It’s not exactly been the best time for reading. I’m spending most of my breaks at work looking for a different job, since the one I started at two weeks ago sold me a bill of lies, and I’ve been sick for what feels like about half the time lately. Today, I’m on my second cold in a row. And when you’re tired on a good day, like I am, a cold will leave you with practically no energy to speak of. This means reading has fell quite by the wayside.
However, I found time to set aside for Sabrina, the first graphic novel to be longlisted for the Booker Prize. Honestly, it’s that last bit, making the longlist, that inspired me to read it. I saw it on a list of recommended graphic novels, but would’ve glossed right over it were it not for that. What I saw mentioned of the plot, that a woman goes missing and you see the effect of her disappearance on the people who knew her, surely wasn’t making this sound like anything out of the ordinary.

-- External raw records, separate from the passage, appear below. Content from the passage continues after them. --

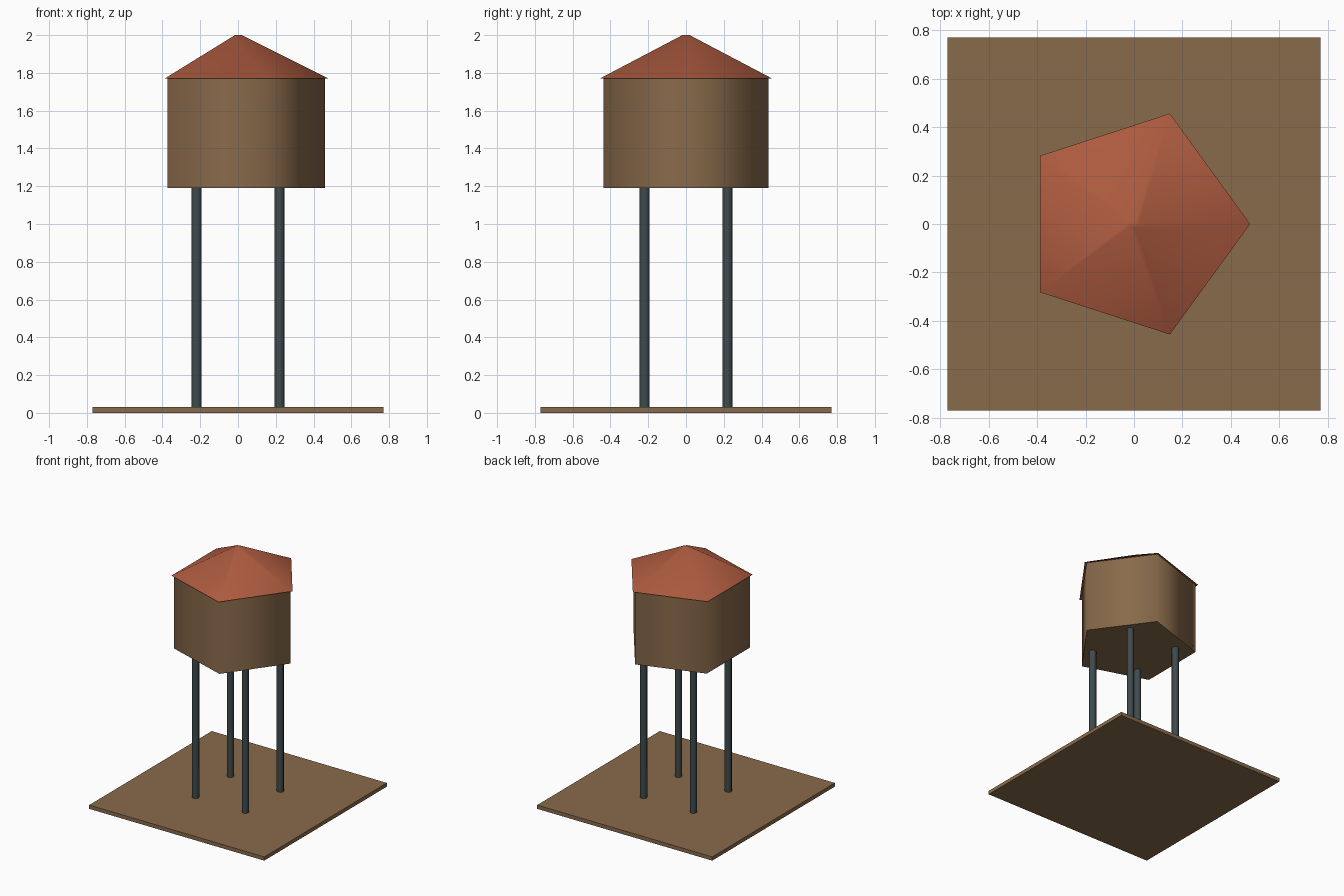
import bpy
import math

cube = bpy.data.objects.get("Cube")
if cube:
    bpy.data.objects.remove(cube, do_unlink=True)


def material(name, color):
    m = bpy.data.materials.new(name)
    m.use_nodes = True
    m.diffuse_color = (*color, 1)
    m.node_tree.nodes["Principled BSDF"].inputs["Base Color"].default_value = (*color, 1)
    return m


wood = material("brown wood", (0.25, 0.145, 0.07))
tile = material("red roof", (0.42, 0.105, 0.05))
steel = material("dark steel", (0.05, 0.07, 0.075))


def prism(name, mat, sides, r_low, r_high, z_low, z_high, x=0, y=0):
    """Upright prism or truncated cone with a corner facing +x."""
    bpy.ops.mesh.primitive_cone_add(
        vertices=sides, radius1=r_low, radius2=r_high, depth=z_high - z_low,
        location=(x, y, (z_low + z_high) / 2), rotation=(0, 0, -math.pi / 2))
    ob = bpy.context.object
    ob.name = name
    ob.data.materials.append(mat)
    bpy.ops.object.shade_smooth_by_angle(angle=math.radians(80))
    return ob


# Ground slab
bpy.ops.mesh.primitive_cube_add(size=1, location=(0, 0, 0.015))
slab = bpy.context.object
slab.name = "ground_slab"
slab.scale = (1.54, 1.54, 0.03)
slab.data.materials.append(wood)

# Four legs
for side, x in (("right", -0.219), ("left", 0.219)):
    for end, y in (("front", -0.219), ("back", 0.219)):
        prism(f"{end}_{side}_leg", steel, 8, 0.027, 0.027, 0.03, 1.2, x, y)

# Five-sided tank and roof
prism("tank", wood, 5, 0.46, 0.46, 1.19, 1.775)
prism("roof", tile, 5, 0.48, 0.02, 1.77, 2.0)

Drnaso, though, taps perfectly, and eerily, into the headspace of the “false flag” folks. From the moment we’re first introduced to the radio show with someone who sounds like Alex Jones transported into this fictional world, I was 100% in. Seeing that radio show devolve, and the effects it and the news cycles have on the people who knew Sabrina, was like looking into people like Jones himself, only without the added layer of it being a grim reality. That degree of separation you have, due to it being a work of fiction, makes the bitter pill easier to swallow and understand.
We want to think that everybody who falls in with this sort of crowd is “evil” in some sense of the word, but there are in-roads you wouldn’t even think about. It’s a whirlpool that you can quickly get caught up in in one way or another if you dare swim too close. Even if it doesn’t pull you under and into it, it’ll chew you up just the same. So for an eerily accurate deep dive into this phenomenon, Sabrina is most certainly the way to go.